In vitro studies of the cellular effects of modeled osteopathic manipulative therapy (OMT) provide proof of concept for the manual techniques practiced by doctors of osteopathic medicine (DOs), according to researchers from the University of Arizona College of Medicine - Phoenix.
The study, published in The Journal of the American Osteopathic Association, focused on modeling two common OMT techniques, myofascial release and counterstrain. Researchers subjected fibroblast matrices to various strains and employed a scratch wound strain model to test the ability of OMT to impact wound healing.
The study data conclusively showed that biomechanical strain had profound and potentially clinically significant effects on several cellular processes, such as proliferation, apoptosis and cytokine production. Also, different strain direction resulted in differential effects on cell growth, morphology and IL-6 secretion.

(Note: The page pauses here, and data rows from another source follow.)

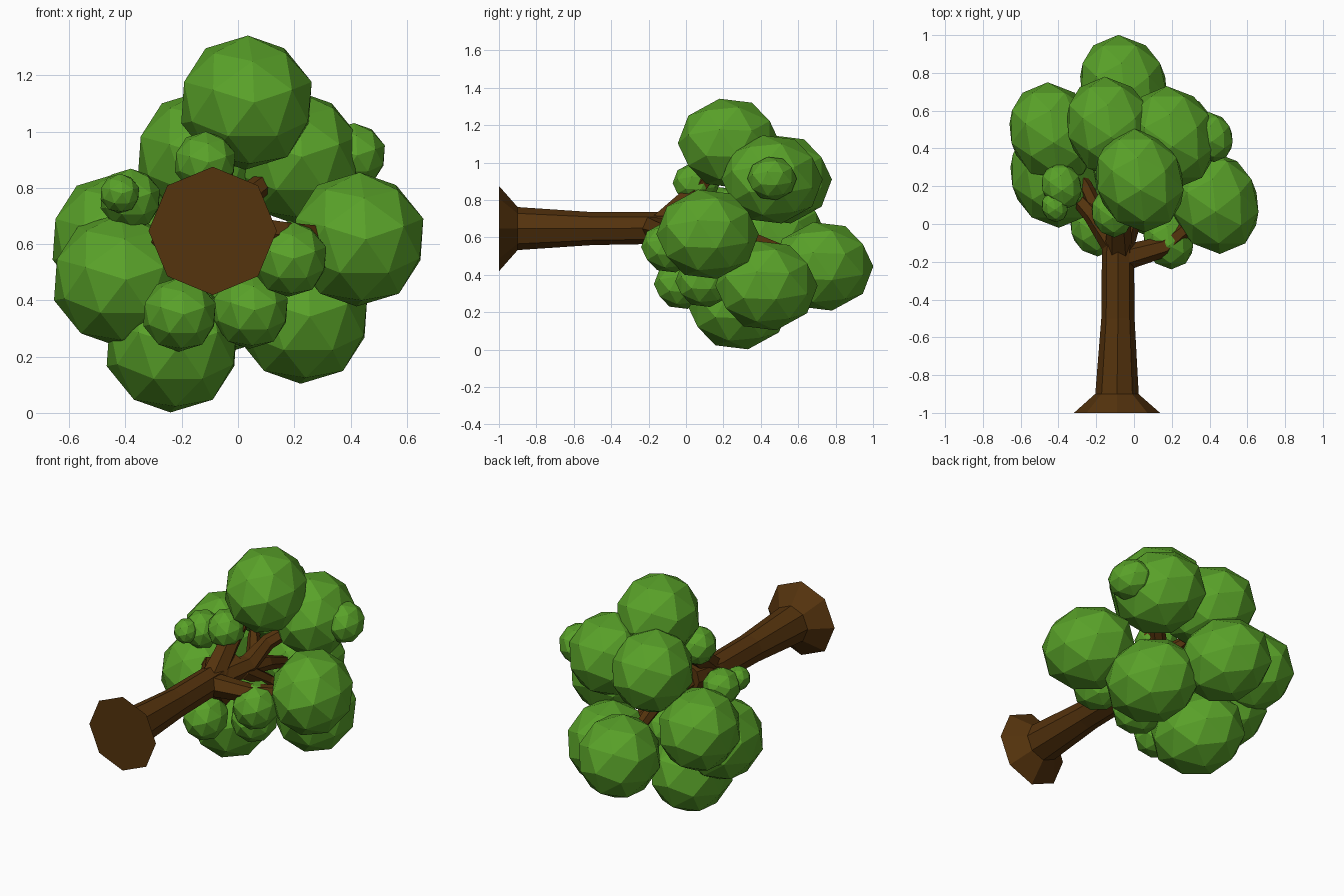
import bpy, bmesh, math
from mathutils import Vector, Matrix

if "Cube" in bpy.data.objects:
    bpy.data.objects.remove(bpy.data.objects["Cube"])


def material(name, color):
    m = bpy.data.materials.new(name)
    m.diffuse_color = color
    m.use_nodes = True
    m.node_tree.nodes["Principled BSDF"].inputs["Base Color"].default_value = m.diffuse_color
    return m


bark = material("bark", (0.09, 0.033, 0.004, 1))
leaf = material("leaf", (0.10, 0.36, 0.022, 1))


def finish(name, bm, mat):
    bmesh.ops.recalc_face_normals(bm, faces=bm.faces)
    me = bpy.data.meshes.new(name)
    bm.to_mesh(me)
    bm.free()
    me.materials.append(mat)
    ob = bpy.data.objects.new(name, me)
    bpy.context.collection.objects.link(ob)


def limb(name, path, sides):
    """Tapered faceted tube through (x, y, z, radius) points."""
    bm = bmesh.new()
    pts = [Vector(p[:3]) for p in path]
    rings = []
    for i, p in enumerate(pts):
        d = (pts[min(i + 1, len(pts) - 1)] - pts[max(i - 1, 0)]).normalized()
        u = d.cross(Vector((0, 0, 1)))
        u = u.normalized() if u.length > 0.05 else Vector((1, 0, 0))
        v = u.cross(d)
        rings.append([bm.verts.new(p + path[i][3] * (
            u * math.cos(k * math.tau / sides) + v * math.sin(k * math.tau / sides)))
            for k in range(sides)])
    for a, b in zip(rings, rings[1:]):
        for k in range(sides):
            n = (k + 1) % sides
            bm.faces.new((a[k], a[n], b[n], b[k]))
    bm.faces.new(rings[0])
    bm.faces.new(rings[-1])
    finish(name, bm, bark)


def clump(name, x, y, z, r):
    """Faceted 60-sided leaf ball, pole along y, stretched and leaning a little."""
    bm = bmesh.new()
    bmesh.ops.create_icosphere(bm, subdivisions=1, radius=1)
    bmesh.ops.poke(bm, faces=bm.faces[:])
    for v in bm.verts:
        v.co.normalize()
    points = [v.co.copy() for v in bm.verts]
    bm.clear()
    for p in points:
        bm.verts.new(p)
    bmesh.ops.convex_hull(bm, input=bm.verts[:])
    lean = Matrix.Identity(4)
    lean[0][1] = -0.10
    m = (Matrix.Translation((x, y, z)) @ lean
         @ Matrix.Diagonal((r * 1.02, r * 1.15, r * 1.02, 1))
         @ Matrix.Rotation(math.radians(-90), 4, 'X')
         @ Matrix.Rotation(math.radians(-18), 4, 'Z'))
    bm.transform(m)
    finish(name, bm, leaf)


# Trunk with flared foot
limb("trunk", [(-.09, -1, .647, .228), (-.09, -.9, .647, .115), (-.085, -.5, .647, .088),
               (-.085, -.15, .65, .085), (-.06, .06, .67, .08)], 8)

# Branches reaching into the crown
fork = (-.08, -.15, .65)
branches = [
    [(*fork, .075), (-.08, .03, .82, .06), (-.03, .2, 1.05, .035)],
    [(*fork, .07), (.0, .1, .68, .06), (.03, .25, .77, .045), (.2, .42, .9, .03)],
    [(-.06, -.18, .65, .07), (.16, -.12, .63, .055), (.28, -.02, .63, .04), (.4, .1, .62, .03)],
    [(*fork, .07), (-.22, .05, .64, .05), (-.4, .25, .52, .03)],
    [(-.18, .03, .62, .05), (-.26, .2, .6, .04), (-.42, .45, .6, .025)],
    [(*fork, .06), (-.15, .02, .5, .045), (-.22, .25, .28, .03)],
    [(.0, .05, .66, .05), (.05, .22, .55, .04), (.2, .4, .38, .025)],
    [(-.06, -.02, .66, .06), (-.02, .3, .61, .045), (-.05, .68, .47, .025)],
    [(.0, .15, .68, .045), (-.1, .3, .76, .035), (-.15, .48, .88, .025)],
]
for i, path in enumerate(branches):
    limb(f"branch_{i + 1}", path, 6)

# Large leaf clumps
large = [(.03, .23, 1.103, .238), (-.127, .51, .91, .235), (.2, .46, .91, .235),
         (.427, .115, .617, .238), (-.43, .48, .617, .235), (-.425, .25, .473, .235),
         (-.235, .28, .24, .238), (.228, .43, .342, .238), (-.055, .73, .445, .236)]
for i, c in enumerate(large):
    clump(f"leaf_clump_{i + 1}", *c)

# Small leaf clumps
small = [(.41, .46, .915, .115), (.182, -.085, .548, .135), (-.208, -.02, .35, .132),
         (.043, .1, .365, .137), (-.117, .055, .89, .11), (-.383, .2, .76, .108),
         (-.42, .09, .78, .07)]
for i, c in enumerate(small):
    clump(f"small_leaf_clump_{i + 1}", *c)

"Finding the molecular mechanisms of how these therapies work would define the underpinnings of clinical efficacy and could propel OMT into evidence-based, first- line therapy," said the lead author, Paul R. Standley, PhD, who has studied the osteopathic therapies for more than a decade.

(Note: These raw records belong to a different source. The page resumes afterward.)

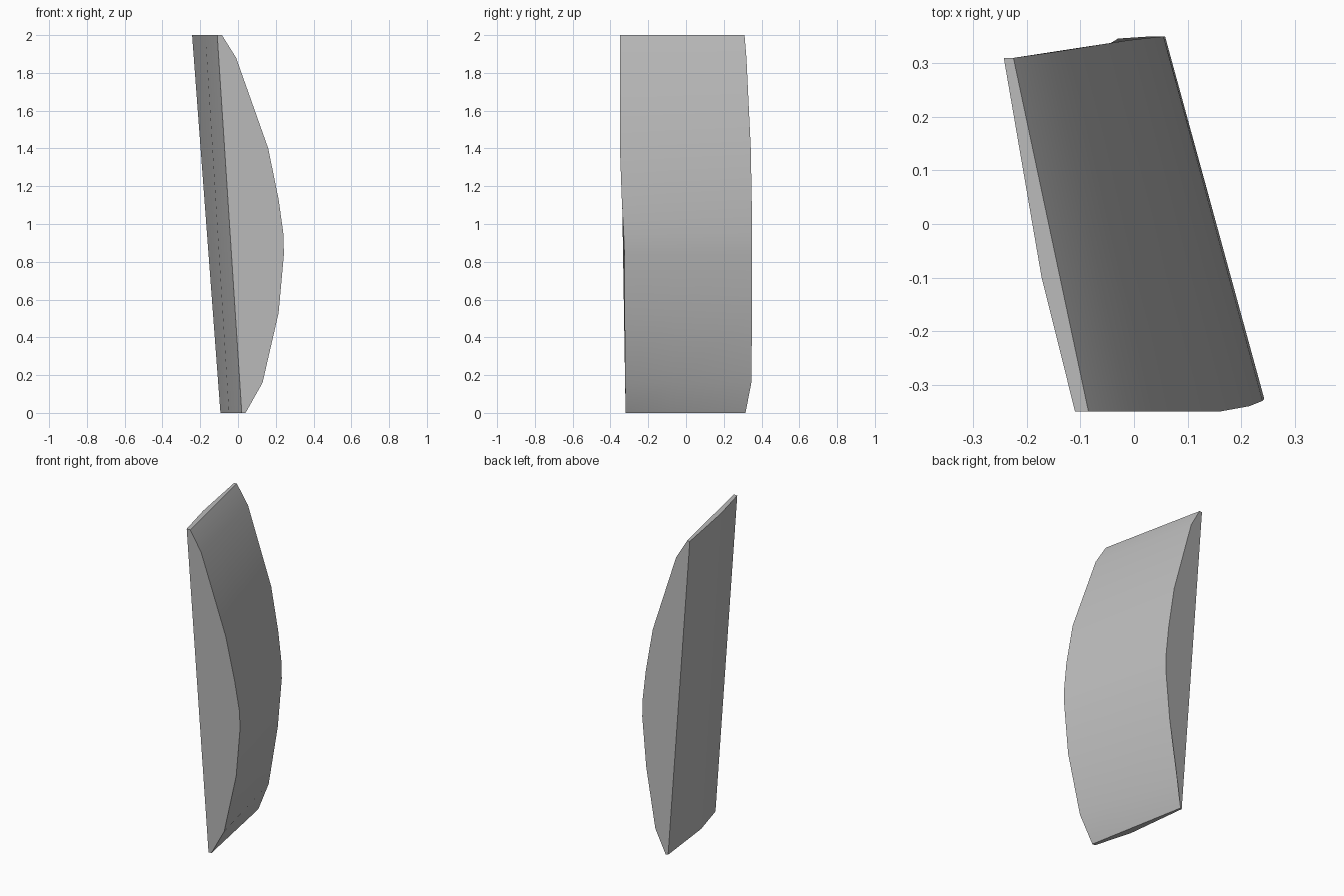
import bpy, bmesh, math
from mathutils import Vector

cube = bpy.data.objects.get("Cube")
if cube:
    bpy.data.objects.remove(cube, do_unlink=True)

grey = bpy.data.materials.new("plain_grey")
grey.use_nodes = True
colour = (0.5, 0.5, 0.5, 1)
grey.diffuse_color = colour
grey.node_tree.nodes["Principled BSDF"].inputs["Base Color"].default_value = colour

# Bow-shaped end outlines: chord top, curve from top to bottom, chord bottom
heights = [2, 2, 1.88, 1.4, 1.13, 0.95, 0.84, 0.53, 0.16, 0, 0]
front_x = [-.11, -.085, -.01, .16, .215, .24, .243, .215, .13, .04, .02]
front_y = [-.35, -.35, -.35, -.35, -.34, -.33, -.326, -.325, -.322, -.32, -.32]
back_x = [-.243, -.225, -.155, -.01, .035, .055, .058, .03, -.03, -.08, -.093]
back_y = [.31, .31, .32, .343, .348, .35, .35, .35, .346, .315, .31]
front = [Vector(p) for p in zip(front_x, front_y, heights)]
back = [Vector(p) for p in zip(back_x, back_y, heights)]

# Section between the ends, with the chord side pushed out a little
middle = [b.lerp(f, 0.62) for b, f in zip(back, front)]
middle[0].x -= 0.012
middle[-1].x -= 0.025

# Loft the three sections and close both ends
bm = bmesh.new()
rings = [[bm.verts.new(p) for p in ring] for ring in (back, middle, front)]
count = len(heights)
for a, b in zip(rings, rings[1:]):
    for i in range(count):
        j = (i + 1) % count
        bm.faces.new((a[i], a[j], b[j], b[i]))
bm.faces.new(rings[0])
bm.faces.new(rings[-1])
bmesh.ops.recalc_face_normals(bm, faces=bm.faces)
mesh = bpy.data.meshes.new("curved_slab")
bm.to_mesh(mesh)
bm.free()
mesh.materials.append(grey)

slab = bpy.data.objects.new("curved_slab", mesh)
bpy.context.collection.objects.link(slab)
bpy.context.view_layer.objects.active = slab
slab.select_set(True)
bpy.ops.object.shade_smooth_by_angle(angle=math.radians(35))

"Despite the medical training behind osteopathic manipulative treatment, some outside the profession still consider these modalities to be complementary or alternative. That misunderstanding seems to result from the fact that the mechanisms behind OMT and how it affects physiologic structure and function are poorly understood," Standley added.

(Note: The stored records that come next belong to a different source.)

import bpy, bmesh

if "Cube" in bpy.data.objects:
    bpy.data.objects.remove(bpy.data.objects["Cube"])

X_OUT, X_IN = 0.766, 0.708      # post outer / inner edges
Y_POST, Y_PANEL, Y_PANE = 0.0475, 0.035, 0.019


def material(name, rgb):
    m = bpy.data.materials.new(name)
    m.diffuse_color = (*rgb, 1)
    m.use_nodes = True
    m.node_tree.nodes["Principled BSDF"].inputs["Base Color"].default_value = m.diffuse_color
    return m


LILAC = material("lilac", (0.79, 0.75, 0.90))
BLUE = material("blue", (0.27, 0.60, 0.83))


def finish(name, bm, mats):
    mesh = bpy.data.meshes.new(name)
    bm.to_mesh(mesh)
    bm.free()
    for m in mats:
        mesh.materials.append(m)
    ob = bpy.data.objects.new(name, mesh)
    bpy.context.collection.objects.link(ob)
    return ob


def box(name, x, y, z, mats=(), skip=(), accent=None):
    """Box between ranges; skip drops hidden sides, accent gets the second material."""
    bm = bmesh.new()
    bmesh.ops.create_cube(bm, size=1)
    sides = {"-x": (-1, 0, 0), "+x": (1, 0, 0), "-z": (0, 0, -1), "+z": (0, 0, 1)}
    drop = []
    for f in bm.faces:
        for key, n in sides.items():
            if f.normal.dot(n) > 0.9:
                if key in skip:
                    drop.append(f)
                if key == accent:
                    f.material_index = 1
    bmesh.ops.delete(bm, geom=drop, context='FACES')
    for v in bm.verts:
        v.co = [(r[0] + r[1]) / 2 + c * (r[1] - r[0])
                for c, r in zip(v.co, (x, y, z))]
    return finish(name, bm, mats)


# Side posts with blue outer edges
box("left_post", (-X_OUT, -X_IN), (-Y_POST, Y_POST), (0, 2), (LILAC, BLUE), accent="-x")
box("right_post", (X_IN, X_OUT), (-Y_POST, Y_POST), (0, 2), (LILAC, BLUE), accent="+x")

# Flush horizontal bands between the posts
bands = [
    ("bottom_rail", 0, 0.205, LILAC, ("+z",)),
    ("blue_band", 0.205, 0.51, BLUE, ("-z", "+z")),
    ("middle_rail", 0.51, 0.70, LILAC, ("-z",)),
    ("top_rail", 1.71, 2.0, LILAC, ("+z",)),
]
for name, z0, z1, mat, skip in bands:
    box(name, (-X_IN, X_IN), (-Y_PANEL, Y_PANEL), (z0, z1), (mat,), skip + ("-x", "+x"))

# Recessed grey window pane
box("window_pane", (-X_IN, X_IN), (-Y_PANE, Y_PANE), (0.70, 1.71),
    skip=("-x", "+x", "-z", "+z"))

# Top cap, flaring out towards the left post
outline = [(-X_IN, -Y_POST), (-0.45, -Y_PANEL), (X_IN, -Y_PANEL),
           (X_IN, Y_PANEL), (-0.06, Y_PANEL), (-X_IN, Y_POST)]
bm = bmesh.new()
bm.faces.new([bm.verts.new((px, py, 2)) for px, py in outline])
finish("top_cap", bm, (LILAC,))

The in vitro testing further found human fibroblasts responded to various strains differently by changing cellular morphology, proliferation, and cytokine and NO secretions, illustrating the potential to regulate inflammation and wound healing in patients.
"Controlled human studies of OMT techniques, in proscribed combinations like those used to evaluate pharmaceuticals, is a logical next step in explaining the science behind OMT," said Lisa M. Hodge, PhD who recently studied the efficacy of OMT on antibiotic effectiveness.
OMT was developed to improve the body's healing capacity. Although a small percentage of DOs offer OMT to their patients, it is most commonly used to diagnose and treat musculoskeletal disorders including back pain, tendonitis and headache.